The capacity of upgraded pavements has increased from 3,500 to 12,000 people per hour, and the carriageway’s capacity remains the same.
In all, 189 energy-efficient lamps have replaced conventional lamps along the carriageway. And 132 additional lamps emitting diffused light have been installed in pedestrian zones for a safe and cozy atmosphere.
Cable networks obscuring the cityscape have been placed inside 94-kilometre long underground cable tunnels. The city has also retained trolleybus contact wires.
Authorities have mostly upgraded the most popular pedestrian zones, including squares near the Smolenskaya station of the Moscow Metro’s Arbatsko-Pokrovskaya Line and areas near 15 Novinsky Boulevard and 14/16 Sadovaya-Kudrinskaya Street. Convenient public spaces with flowerbeds, street furniture and high-quality lamps have been created.
The façades of 80 buildings overlooking the Garden Ring and 27 nearby courtyards have been renovated. In all, 53,500 square metres of asphalt-concrete coating have been replaced there, as well as 7,700 running metres of curbstones, 1,300 square metres of rubber coating at playgrounds and 27,300 square metres of lawns. Moreover, local courtyards will receive 114 small architectural forms and pieces of street furniture. All these improvement projects were drafted by popular demand.
In all, 602 trees, including birch, maple, rowan, apple, katsura, elm and shadbush, as well as 18,000 shrubs, will be planted between Arbat and Dolgorukovskaya Street. They will divide pedestrian zones and the carriageway, shield pedestrians from dust and noise and improve safety and comfort.
The 2016 My Street programme
In 2011–2015, the city renovated 142 streets and roads measuring over 193 kilometres long, and continued to create modern pedestrian zones, a Moscow Government priority since early 2016.
This spring, the city launched a new stage of the My Street programme covering 61 local streets with a total length of 45.2 kilometres and seven Moscow Ring Road interchanges with radial routes. The main work has been completed on all of them.
The following main renovation and improvement objectives are stipulated:
- Make city streets recognisable;
- Make them more accessible, including for people with disabilities;
- Make streets safer for pedestrians and cyclists;
- Create ample opportunities for meeting and recreation;
- Overcome the disparity between pedestrian, bicycle and vehicle traffic;
- Streamline parking.

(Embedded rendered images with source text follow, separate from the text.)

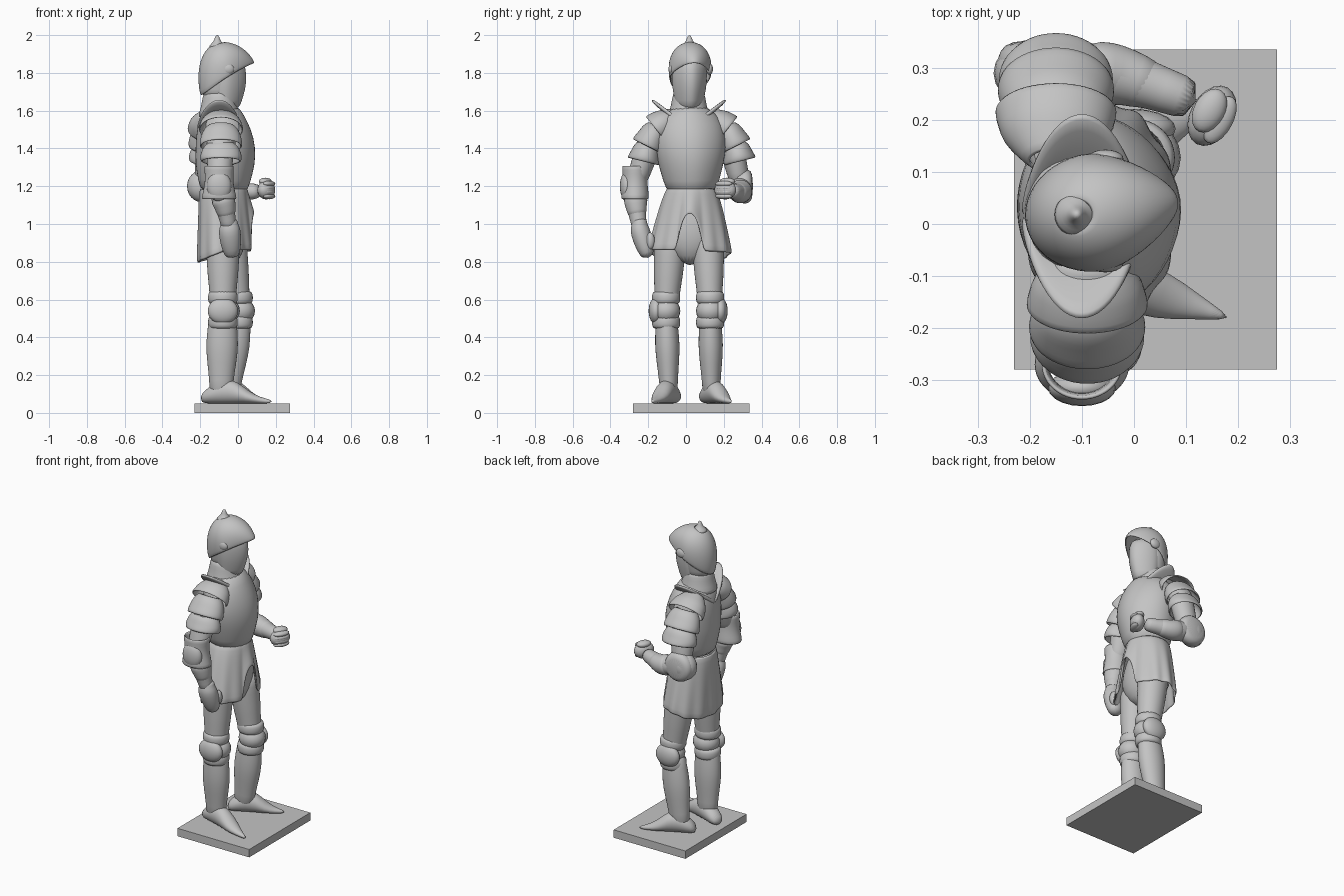
import bpy
import bmesh
from math import sin, cos, pi
from mathutils import Vector, Matrix

default = bpy.data.objects.get("Cube")
if default:
    bpy.data.objects.remove(default)

GREY = (.55, .55, .55, 1)
steel = bpy.data.materials.new("grey steel")
steel.use_nodes = True
steel.diffuse_color = GREY
steel.node_tree.nodes["Principled BSDF"].inputs["Base Color"].default_value = GREY

X, Y, Z = Matrix.Identity(3)
FRONT = X + Y * .14     # direction of the slightly turned chest and head


def point(x, y, z):
    return Vector((x, y, z))


def finish(name, bm, smooth=True, subdivide=True, thickness=0):
    """Turn a bmesh into a named steel object."""
    bmesh.ops.recalc_face_normals(bm, faces=bm.faces)
    mesh = bpy.data.meshes.new(name)
    bm.to_mesh(mesh)
    bm.free()
    mesh.materials.append(steel)
    obj = bpy.data.objects.new(name, mesh)
    bpy.context.collection.objects.link(obj)
    if smooth:
        mesh.shade_smooth()
    if thickness:
        solid = obj.modifiers.new("thickness", 'SOLIDIFY')
        solid.thickness = thickness
        solid.offset = 0
    if subdivide:
        rounding = obj.modifiers.new("rounding", 'SUBSURF')
        rounding.levels = rounding.render_levels = 1


def along_path(points, t):
    """Position at fraction t of a path of evenly timed points."""
    scaled = t * (len(points) - 1)
    index = min(int(scaled), len(points) - 2)
    return points[index].lerp(points[index + 1], scaled - index)


def plain(angle, t):
    return 1, 1, 0


def limb(name, points, depths, widths=None, squash=1, ref=X, shape=plain,
         segments=24, thickness=0, grounded=False):
    """Skin evenly spaced elliptical rings along a path. Depths lie along ref and
    widths across it; shape scales both and lifts. A thickness makes an open shell."""
    widths = widths or [depth * squash for depth in depths]
    last = len(depths) - 1
    centres = [along_path(points, i / last) for i in range(last + 1)]
    bm = bmesh.new()
    loops = []
    for i, (depth, width) in enumerate(zip(depths, widths)):
        heading = (centres[min(i + 1, last)] - centres[max(i - 1, 0)]).normalized()
        side = (ref - heading * ref.dot(heading)).normalized()
        other = heading.cross(side)
        centre = centres[i] + Z * width if grounded else centres[i]
        loop = []
        for k in range(segments):
            angle = 2 * pi * k / segments - pi
            deep, wide, lift = shape(angle, i / last)
            loop.append(bm.verts.new(centre + side * depth * deep * cos(angle)
                                     + other * width * wide * sin(angle) + Z * lift))
        loops.append(loop)
    for low, high in zip(loops, loops[1:]):
        for k in range(segments):
            bm.faces.new((low[k - 1], low[k], high[k], high[k - 1]))
    if not thickness:
        bm.faces.new(loops[0])
        bm.faces.new(loops[-1])
    finish(name, bm, thickness=thickness)


def ball(name, centre, size, yaw=0):
    bm = bmesh.new()
    matrix = (Matrix.Translation(centre) @ Matrix.Rotation(yaw, 4, 'Z')
              @ Matrix.Diagonal((*size, 1)))
    bmesh.ops.create_uvsphere(bm, u_segments=20, v_segments=12, radius=1, matrix=matrix)
    finish(name, bm, subdivide=False)


# Plinth
bm = bmesh.new()
bmesh.ops.create_cube(bm, size=1, matrix=Matrix.Translation((.022, .028, .025))
                      @ Matrix.Diagonal((.505, .615, .05, 1)))
finish("plinth", bm, smooth=False, subdivide=False)


# Breastplate with a keel, and a collar
def keel(angle, t):
    return 1 + .07 * max(0, cos(angle)) ** 6, 1, 0


waist, chest, neck = point(-.08, .03, 1.15), point(-.07, .025, 1.4), point(-.1, .015, 1.63)
limb("cuirass", [waist, chest, neck], (.12, .135, .155, .155, .145, .12, .09),
     (.13, .15, .175, .19, .19, .17, .09), ref=FRONT, shape=keel)
limb("gorget", [neck - Z * .08, neck + Z * .08], (.12, .105, .095, .088, .08))


# Fluted skirt, arched open at the front and longer at the back
def flutes(angle, t):
    wave = 1 + .03 * t * cos(12 * angle)
    arch = max(0, 1 - (angle / .33) ** 2) ** .6
    return wave, wave, t * (.2 * arch - .05 * max(0, -cos(angle)))


hem = point(-.065, .02, .85)
limb("plate_skirt", [waist + Z * .04, hem], [.12 + .005 * i for i in range(6)],
     [.125 + .09 * (i / 5) ** .8 for i in range(6)], shape=flutes, segments=72, thickness=.012)
limb("under_skirt", [waist, hem - Z * .07], (.1, .11, .12, .11, .06), (.11, .15, .18, .15, .04))

# Legs: thigh, greave, knee guard and pointed shoe
LEGS = {
    "right": (point(-.08, -.08, .95), point(-.08, -.105, .55),
              point(-.09, -.09, .08), point(.18, -.18, .05)),
    "left": (point(-.05, .115, .95), point(0, .128, .55),
             point(-.055, .135, .08), point(.16, .24, .05)),
}
for name, (hip, knee, ankle, toe) in LEGS.items():
    outward = Y if name == "left" else -Y
    limb(name + "_thigh", [hip, knee], (.09, .09, .085, .08, .07, .07), squash=.95)
    limb(name + "_greave", [knee, ankle], (.07, .078, .087, .078, .064, .062), squash=.77)
    for label, lift in (("upper", .06), ("lower", -.07)):
        middle = knee + Z * lift
        limb(f"{name}_{label}_knee_band", [middle + Z * .04, middle - Z * .04],
             (.068, .078, .08, .078, .068), squash=.95)
    ball(name + "_knee_cap", knee + X * .01 - Z * .01, (.08, .075, .07))
    ball(name + "_knee_wing", knee + outward * .055 - Z * .01, (.08, .038, .07))
    heel = ankle - (toe - ankle) * .4
    heel.z = toe.z
    limb(name + "_shoe", [heel, toe], (.035, .05, .05, .05, .048, .025, .005),
         (.025, .05, .065, .06, .033, .016, .01), ref=Y, grounded=True)

# Overlapping shoulder lames and standing neck flanges on both sides
for name, side in (("right", -1), ("left", 1)):
    joints = [point(-.12 - .03 * side, .03 + side * out, height) for out, height in
              ((.09, 1.58), (.19, 1.5), (.235, 1.41), (.255, 1.33))]
    for i in range(3):
        start = joints[i].lerp(joints[i + 1], -.2 * min(i, 1))
        top = .065 if i else .05
        limb(f"{name}_shoulder_lame_{i + 1}", [start, joints[i + 1]],
             (top, top + .025, .1, .107, .115 - .007 * i), (top * .7, top, .07, .077, .084),
             thickness=.012)

    bm = bmesh.new()
    rows = []
    for k in range(17):
        angle = side * pi * k / 16
        row = []
        for h in (0, .5, 1):
            reach = (.09 + .11 * h * sin(pi * k / 16) ** .6) * abs(sin(angle))
            row.append(bm.verts.new(neck + point((.1 + .015 * h) * cos(angle), side * reach,
                                                 .75 * reach - .13 + .01 * h)))
        rows.append(row)
    for row, following in zip(rows, rows[1:]):
        for j in (0, 1):
            bm.faces.new((row[j], following[j], following[j + 1], row[j + 1]))
    finish(name + "_neck_flange", bm, thickness=.02)

# Arms: the right hangs down, the left is bent forward
ARMS = {
    "right": (X, point(-.09, -.17, 1.5), point(-.1, -.27, 1.2),
              point(-.07, -.265, 1.1), point(-.045, -.245, .97)),
    "left": (Y, point(-.15, .22, 1.5), point(-.17, .29, 1.2),
             point(-.03, .288, 1.165), point(.12, .235, 1.175)),
}
for name, (ref, shoulder, elbow, middle, wrist) in ARMS.items():
    limb(name + "_upper_arm", [shoulder, elbow], (.075, .075, .07, .065, .055), squash=.9)
    limb(name + "_forearm", [elbow, middle, wrist], (.055, .06, .06, .05, .042, .042),
         ref=ref)
    cuff = elbow.lerp(middle, .5)
    limb(name + "_cuff", [cuff, middle, middle.lerp(wrist, .5)],
         (.055, .065, .058, .052, .045), ref=ref)

# Elbow guards
right_elbow, left_elbow = ARMS["right"][2], ARMS["left"][2]
limb("right_elbow_guard", [right_elbow + Z * .11, right_elbow - Z * .07],
     (.075, .07, .07, .078, .09), (.065, .06, .06, .065, .07), thickness=.012)
ball("right_elbow_wing", right_elbow - Y * .045, (.065, .035, .08))
ball("left_elbow_guard", left_elbow - X * .02, (.08, .065, .085))
limb("left_elbow_wing", [left_elbow - Y * .03, left_elbow + Y * .065], (.08, .085, .095, .09, .07))

# Hands
right_wrist = ARMS["right"][-1]
knuckles, fist = point(-.03, -.2, .82), point(.15, .208, 1.18)
limb("right_hand", [right_wrist + Z * .06, right_wrist, knuckles],
     (.04, .043, .05, .058, .058, .05, .035), squash=.9)
ball("right_thumb", knuckles + point(.025, .01, .09), (.022, .025, .045))
ball("left_fist", fist, (.042, .062, .05), yaw=-.5)
for i in range(4):
    ball(f"left_finger_{i + 1}", fist + point(.015, -.008, .033 - .022 * i),
         (.025, .05, .016), yaw=-.5)
ball("left_thumb", fist + point(-.005, .01, .045), (.03, .045, .02), yaw=-.5)


# Face guard with a pointed front
def beak(angle, t):
    front = max(0, cos(angle))
    return 1 + .06 * front ** 6, 1 - .2 * front, 0


limb("face_guard", [point(-.07, .017, 1.6), point(-.06, .02, 1.88)],
     (.07, .085, .1, .105, .1, .08), (.07, .078, .09, .095, .095, .08), ref=FRONT, shape=beak)


# Domed helmet drawn out to a raised peak, with neck guard, side pivots and a finial
def peak(angle, t):
    front, fade = max(0, cos(angle)), (1 - t) ** 2
    return 1, 1 - .4 * front * fade, fade * (.045 * cos(angle) + .02 * sin(angle) ** 2)


brim, crown = point(-.055, .025, 1.765), point(-.11, .018, 1.955)
steps = [i * pi / 16 for i in range(8)]
limb("helmet", [brim.lerp(crown, sin(a)) for a in steps], [.148 * cos(a) for a in steps],
     [.148 * cos(a) * (.73 + .2 * sin(a)) for a in steps],
     ref=FRONT, shape=peak, thickness=.01)
limb("helmet_neck_guard", [point(-.105, .017, 1.65), point(-.1, .02, 1.83)],
     (.08, .09, .093, .095), (.075, .085, .095, .1), ref=FRONT)
limb("helmet_finial", [crown - Z * .025, crown + Z * .045], (.05, .04, .02, .014, .006))
for name, side in (("right", -1), ("left", 1)):
    ball(name + "_helmet_pivot", brim + side * Y * .1 + Z * .055, (.035, .018, .03))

Under street improvement projects, the city is widening pavements, installing additional lamps, planting new trees and shrubs, installing benches and other small architectural forms and street furniture, setting up rest and recreation areas, upgrading vehicle parking and advertisements, installing cable networks, placing overhanging wires underground, washing and renovating the façades of buildings and renovating nearby courtyards.
The following plans were stipulated for 2016:
- Widen pavements in central Moscow by an average of three metres on streets that are being renovated;
- Resurface 369,000 square metres of pavements and 647,000 square metres of asphalt-concrete carriageways;
- Install 2,220 lamp posts and 1,962 small architectural forms, including benches and waste bins;
- Plant 2,875 trees and 55,000 shrubs;
- Renovate the façades of 450 buildings;
- Install 477.6 kilometres of cable network tunnels.